**What is expected:**
Copy out each line of the data that contains "True".

**Material supplied:**

##########

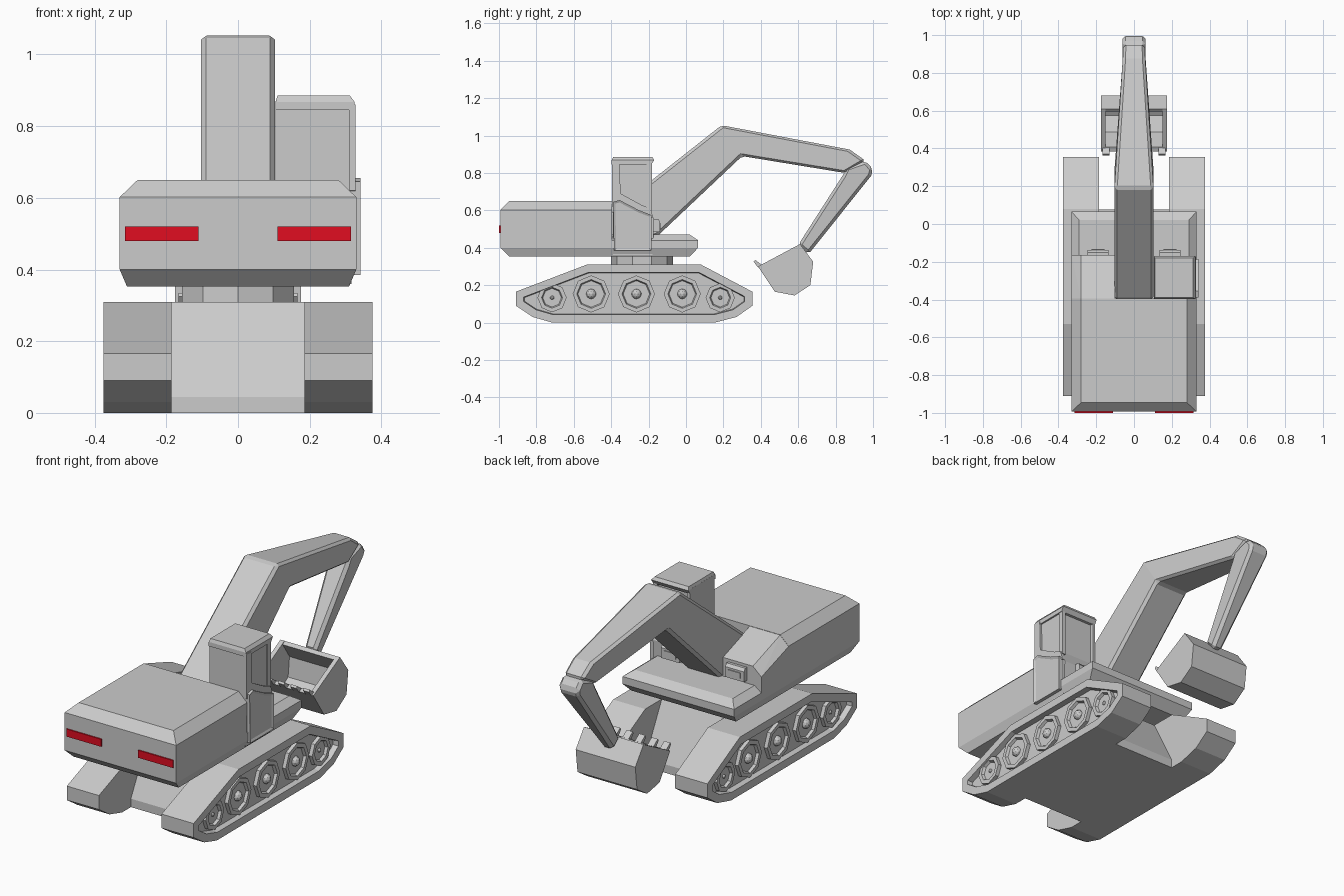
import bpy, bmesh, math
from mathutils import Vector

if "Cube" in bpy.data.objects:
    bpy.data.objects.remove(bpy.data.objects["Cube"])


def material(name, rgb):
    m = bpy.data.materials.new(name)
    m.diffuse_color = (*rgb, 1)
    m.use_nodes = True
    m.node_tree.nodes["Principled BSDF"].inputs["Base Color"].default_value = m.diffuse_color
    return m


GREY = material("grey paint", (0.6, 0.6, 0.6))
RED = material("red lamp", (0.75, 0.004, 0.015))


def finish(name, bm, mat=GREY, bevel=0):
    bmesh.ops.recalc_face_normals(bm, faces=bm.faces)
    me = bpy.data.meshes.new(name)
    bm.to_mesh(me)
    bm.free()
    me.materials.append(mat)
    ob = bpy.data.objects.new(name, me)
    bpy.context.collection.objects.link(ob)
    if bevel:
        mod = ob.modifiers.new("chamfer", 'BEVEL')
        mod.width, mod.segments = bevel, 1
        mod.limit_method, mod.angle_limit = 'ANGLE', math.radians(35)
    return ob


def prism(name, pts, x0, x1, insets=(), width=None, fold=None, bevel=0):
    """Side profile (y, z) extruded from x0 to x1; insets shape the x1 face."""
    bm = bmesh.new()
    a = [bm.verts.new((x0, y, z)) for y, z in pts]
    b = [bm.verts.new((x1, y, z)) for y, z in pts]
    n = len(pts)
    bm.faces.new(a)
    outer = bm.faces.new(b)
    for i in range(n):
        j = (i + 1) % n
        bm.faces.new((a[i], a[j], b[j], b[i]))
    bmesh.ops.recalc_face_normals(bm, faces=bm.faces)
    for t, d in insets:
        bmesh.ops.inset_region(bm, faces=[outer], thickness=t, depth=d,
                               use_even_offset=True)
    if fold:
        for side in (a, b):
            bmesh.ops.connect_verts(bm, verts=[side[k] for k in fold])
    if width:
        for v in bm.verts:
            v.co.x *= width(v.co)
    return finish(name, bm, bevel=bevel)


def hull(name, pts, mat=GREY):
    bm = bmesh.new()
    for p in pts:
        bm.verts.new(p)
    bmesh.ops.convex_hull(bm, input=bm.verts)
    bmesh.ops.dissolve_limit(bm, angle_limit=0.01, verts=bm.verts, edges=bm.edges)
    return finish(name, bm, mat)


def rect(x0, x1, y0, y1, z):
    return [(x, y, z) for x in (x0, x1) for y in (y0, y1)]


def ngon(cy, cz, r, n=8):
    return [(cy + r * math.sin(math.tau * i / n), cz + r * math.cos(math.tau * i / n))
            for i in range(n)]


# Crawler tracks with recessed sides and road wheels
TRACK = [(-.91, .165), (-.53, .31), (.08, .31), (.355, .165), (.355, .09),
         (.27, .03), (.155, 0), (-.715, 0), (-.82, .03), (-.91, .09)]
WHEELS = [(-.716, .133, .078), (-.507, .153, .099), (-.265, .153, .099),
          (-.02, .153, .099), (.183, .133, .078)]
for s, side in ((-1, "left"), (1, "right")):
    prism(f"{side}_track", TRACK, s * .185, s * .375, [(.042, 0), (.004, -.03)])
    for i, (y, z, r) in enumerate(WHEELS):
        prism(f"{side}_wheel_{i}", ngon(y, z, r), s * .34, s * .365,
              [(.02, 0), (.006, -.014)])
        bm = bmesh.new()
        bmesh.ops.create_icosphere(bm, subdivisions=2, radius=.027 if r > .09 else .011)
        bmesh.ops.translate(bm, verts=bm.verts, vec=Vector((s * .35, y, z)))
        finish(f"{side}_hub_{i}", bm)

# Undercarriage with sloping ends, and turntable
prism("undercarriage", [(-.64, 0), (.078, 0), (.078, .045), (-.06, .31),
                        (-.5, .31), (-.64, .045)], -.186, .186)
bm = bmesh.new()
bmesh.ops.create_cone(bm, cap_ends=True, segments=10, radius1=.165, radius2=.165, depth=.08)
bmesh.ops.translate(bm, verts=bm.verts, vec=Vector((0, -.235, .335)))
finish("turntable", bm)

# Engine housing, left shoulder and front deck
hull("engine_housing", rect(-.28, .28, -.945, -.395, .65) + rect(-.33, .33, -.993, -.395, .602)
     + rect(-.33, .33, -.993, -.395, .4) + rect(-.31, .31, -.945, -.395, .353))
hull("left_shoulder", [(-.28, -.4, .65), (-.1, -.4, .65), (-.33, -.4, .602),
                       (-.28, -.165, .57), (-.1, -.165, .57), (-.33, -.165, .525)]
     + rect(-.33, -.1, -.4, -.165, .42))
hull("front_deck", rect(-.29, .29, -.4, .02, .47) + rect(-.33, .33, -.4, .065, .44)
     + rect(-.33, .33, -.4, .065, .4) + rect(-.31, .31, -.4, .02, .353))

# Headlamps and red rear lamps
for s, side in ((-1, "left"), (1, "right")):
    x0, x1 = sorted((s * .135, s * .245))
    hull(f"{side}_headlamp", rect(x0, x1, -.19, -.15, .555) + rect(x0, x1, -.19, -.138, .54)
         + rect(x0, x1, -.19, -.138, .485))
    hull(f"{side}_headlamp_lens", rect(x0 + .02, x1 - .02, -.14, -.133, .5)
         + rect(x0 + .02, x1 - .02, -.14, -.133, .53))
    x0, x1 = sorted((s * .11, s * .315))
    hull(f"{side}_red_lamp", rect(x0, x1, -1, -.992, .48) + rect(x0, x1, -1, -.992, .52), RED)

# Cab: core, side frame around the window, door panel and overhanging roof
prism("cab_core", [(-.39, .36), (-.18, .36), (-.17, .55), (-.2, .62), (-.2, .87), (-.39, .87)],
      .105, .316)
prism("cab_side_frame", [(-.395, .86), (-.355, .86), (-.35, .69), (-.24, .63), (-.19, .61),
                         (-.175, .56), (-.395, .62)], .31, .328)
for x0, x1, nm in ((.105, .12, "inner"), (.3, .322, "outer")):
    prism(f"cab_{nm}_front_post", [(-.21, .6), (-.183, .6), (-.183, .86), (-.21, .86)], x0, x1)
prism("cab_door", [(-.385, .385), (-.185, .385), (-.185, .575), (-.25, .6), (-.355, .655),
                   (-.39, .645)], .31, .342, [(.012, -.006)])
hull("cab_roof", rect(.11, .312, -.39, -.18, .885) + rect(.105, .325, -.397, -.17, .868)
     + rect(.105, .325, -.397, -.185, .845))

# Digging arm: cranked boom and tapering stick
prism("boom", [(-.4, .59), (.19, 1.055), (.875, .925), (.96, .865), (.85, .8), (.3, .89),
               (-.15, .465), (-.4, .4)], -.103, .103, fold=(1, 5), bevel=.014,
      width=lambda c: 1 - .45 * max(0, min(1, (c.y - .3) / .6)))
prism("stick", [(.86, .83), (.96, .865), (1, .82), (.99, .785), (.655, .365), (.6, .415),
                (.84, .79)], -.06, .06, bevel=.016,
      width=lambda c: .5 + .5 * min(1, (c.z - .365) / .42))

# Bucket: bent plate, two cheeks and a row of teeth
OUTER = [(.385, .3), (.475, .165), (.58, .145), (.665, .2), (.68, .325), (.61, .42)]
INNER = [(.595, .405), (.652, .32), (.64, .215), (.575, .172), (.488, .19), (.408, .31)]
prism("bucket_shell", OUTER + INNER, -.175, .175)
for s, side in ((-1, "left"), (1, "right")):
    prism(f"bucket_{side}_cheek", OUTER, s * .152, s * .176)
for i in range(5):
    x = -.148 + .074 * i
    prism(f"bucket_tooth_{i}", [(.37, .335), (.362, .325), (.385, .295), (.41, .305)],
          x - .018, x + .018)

##########

**Output of the exercise:**
    m.use_nodes = True
                               use_even_offset=True)
bmesh.ops.create_cone(bm, cap_ends=True, segments=10, radius1=.165, radius2=.165, depth=.08)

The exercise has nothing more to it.